| Exercise instructions |
Look below for the line containing "return path;"; from there through the line containing "const shape = rect(new", both lines included, please set down each line exactly and nothing else.

| Provided information |
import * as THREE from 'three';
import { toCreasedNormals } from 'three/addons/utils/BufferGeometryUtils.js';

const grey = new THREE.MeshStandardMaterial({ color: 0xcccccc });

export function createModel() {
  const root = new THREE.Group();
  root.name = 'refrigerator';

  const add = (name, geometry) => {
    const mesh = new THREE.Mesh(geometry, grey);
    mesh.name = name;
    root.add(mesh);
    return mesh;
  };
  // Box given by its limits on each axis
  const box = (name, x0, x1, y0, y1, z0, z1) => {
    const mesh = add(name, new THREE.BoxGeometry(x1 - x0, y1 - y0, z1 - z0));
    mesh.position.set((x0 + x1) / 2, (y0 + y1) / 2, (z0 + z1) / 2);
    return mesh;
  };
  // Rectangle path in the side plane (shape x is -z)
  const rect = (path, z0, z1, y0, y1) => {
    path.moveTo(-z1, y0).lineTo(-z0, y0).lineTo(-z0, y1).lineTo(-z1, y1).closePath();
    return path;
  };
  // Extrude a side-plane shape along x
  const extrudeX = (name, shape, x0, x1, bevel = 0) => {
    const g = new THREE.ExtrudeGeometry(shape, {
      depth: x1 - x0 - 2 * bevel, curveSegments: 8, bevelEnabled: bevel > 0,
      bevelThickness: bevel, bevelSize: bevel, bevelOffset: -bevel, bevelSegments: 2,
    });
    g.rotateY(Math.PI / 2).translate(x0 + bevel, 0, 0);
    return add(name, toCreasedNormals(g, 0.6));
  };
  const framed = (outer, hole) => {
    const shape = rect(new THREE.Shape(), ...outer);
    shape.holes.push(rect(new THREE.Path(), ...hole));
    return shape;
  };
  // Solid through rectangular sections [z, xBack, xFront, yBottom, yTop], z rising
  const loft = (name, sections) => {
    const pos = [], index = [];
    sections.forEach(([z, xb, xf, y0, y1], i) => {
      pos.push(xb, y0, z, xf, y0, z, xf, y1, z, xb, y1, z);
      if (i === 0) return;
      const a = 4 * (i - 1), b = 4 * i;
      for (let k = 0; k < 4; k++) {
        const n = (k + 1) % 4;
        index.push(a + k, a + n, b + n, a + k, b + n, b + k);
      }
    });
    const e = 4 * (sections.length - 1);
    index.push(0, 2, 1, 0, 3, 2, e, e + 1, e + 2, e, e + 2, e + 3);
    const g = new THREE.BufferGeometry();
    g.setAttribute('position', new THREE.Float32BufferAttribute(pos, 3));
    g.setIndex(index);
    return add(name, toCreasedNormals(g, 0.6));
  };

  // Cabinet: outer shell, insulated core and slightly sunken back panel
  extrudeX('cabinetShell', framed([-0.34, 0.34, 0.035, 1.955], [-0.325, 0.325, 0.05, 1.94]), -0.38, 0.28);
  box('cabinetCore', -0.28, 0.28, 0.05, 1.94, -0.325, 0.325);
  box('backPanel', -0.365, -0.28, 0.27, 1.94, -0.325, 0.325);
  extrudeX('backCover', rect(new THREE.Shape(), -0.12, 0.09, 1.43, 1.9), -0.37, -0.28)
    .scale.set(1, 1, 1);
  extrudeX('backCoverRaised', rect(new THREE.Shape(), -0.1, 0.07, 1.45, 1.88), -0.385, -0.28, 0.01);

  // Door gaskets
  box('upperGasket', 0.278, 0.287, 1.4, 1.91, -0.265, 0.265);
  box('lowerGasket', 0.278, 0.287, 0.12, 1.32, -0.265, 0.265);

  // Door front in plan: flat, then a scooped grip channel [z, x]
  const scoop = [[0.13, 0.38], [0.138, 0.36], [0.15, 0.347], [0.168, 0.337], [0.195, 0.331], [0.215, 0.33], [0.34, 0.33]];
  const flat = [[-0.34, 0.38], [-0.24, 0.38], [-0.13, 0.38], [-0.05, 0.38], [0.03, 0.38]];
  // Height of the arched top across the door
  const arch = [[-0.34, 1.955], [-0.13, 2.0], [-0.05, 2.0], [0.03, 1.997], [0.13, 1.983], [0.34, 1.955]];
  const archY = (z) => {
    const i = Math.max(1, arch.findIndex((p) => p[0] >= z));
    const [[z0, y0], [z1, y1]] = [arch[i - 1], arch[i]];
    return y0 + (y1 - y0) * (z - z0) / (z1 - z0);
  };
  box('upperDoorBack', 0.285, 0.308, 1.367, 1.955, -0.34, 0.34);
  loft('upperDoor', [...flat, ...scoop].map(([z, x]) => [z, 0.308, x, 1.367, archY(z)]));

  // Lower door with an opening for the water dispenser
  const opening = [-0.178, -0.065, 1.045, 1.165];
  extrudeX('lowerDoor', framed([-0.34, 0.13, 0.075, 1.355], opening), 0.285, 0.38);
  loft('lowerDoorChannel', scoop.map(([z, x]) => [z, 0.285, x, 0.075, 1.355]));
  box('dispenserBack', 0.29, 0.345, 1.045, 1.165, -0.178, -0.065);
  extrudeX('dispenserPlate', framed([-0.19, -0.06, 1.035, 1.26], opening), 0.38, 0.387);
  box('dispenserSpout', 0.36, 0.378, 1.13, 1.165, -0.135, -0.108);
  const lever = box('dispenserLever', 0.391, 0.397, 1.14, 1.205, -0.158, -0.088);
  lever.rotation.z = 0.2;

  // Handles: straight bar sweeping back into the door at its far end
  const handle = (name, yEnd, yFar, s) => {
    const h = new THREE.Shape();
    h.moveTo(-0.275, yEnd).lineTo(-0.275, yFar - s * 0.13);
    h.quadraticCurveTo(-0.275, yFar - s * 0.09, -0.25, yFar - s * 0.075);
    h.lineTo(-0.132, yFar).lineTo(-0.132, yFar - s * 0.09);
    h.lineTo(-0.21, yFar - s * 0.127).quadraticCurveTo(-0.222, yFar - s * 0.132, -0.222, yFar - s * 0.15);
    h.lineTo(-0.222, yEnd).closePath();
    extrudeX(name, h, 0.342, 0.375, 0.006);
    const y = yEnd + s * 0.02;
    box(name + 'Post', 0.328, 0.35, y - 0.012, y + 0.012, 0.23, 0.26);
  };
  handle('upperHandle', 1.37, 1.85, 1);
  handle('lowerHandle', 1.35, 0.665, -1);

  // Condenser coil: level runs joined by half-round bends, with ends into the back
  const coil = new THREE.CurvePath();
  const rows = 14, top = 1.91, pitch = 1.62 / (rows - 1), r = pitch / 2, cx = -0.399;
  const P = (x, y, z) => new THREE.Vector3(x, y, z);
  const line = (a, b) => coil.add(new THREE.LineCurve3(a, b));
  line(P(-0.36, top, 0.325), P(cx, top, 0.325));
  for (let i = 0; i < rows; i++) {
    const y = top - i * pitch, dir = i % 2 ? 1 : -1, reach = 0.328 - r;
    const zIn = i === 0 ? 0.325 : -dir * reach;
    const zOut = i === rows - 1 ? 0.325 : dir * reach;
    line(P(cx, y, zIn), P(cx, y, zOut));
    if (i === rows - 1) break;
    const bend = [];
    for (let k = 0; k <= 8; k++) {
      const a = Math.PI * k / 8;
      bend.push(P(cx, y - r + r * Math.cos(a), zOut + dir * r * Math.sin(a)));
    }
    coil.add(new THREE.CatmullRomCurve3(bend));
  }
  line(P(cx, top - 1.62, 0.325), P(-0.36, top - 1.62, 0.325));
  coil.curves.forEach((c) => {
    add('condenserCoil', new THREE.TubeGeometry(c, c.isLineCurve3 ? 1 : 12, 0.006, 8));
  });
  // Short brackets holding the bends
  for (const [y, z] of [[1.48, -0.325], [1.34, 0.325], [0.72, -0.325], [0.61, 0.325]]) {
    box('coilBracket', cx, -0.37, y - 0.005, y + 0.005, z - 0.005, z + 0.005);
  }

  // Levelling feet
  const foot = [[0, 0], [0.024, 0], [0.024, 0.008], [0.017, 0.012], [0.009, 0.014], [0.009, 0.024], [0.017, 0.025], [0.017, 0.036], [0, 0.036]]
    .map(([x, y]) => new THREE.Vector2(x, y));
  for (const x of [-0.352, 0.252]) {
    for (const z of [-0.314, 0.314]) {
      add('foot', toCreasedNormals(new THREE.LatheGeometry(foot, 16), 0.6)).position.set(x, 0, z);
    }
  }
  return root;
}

| Task response |
    return path;
  };
  // Extrude a side-plane shape along x
  const extrudeX = (name, shape, x0, x1, bevel = 0) => {
    const g = new THREE.ExtrudeGeometry(shape, {
      depth: x1 - x0 - 2 * bevel, curveSegments: 8, bevelEnabled: bevel > 0,
      bevelThickness: bevel, bevelSize: bevel, bevelOffset: -bevel, bevelSegments: 2,
    });
    g.rotateY(Math.PI / 2).translate(x0 + bevel, 0, 0);
    return add(name, toCreasedNormals(g, 0.6));
  };
  const framed = (outer, hole) => {
    const shape = rect(new THREE.Shape(), ...outer);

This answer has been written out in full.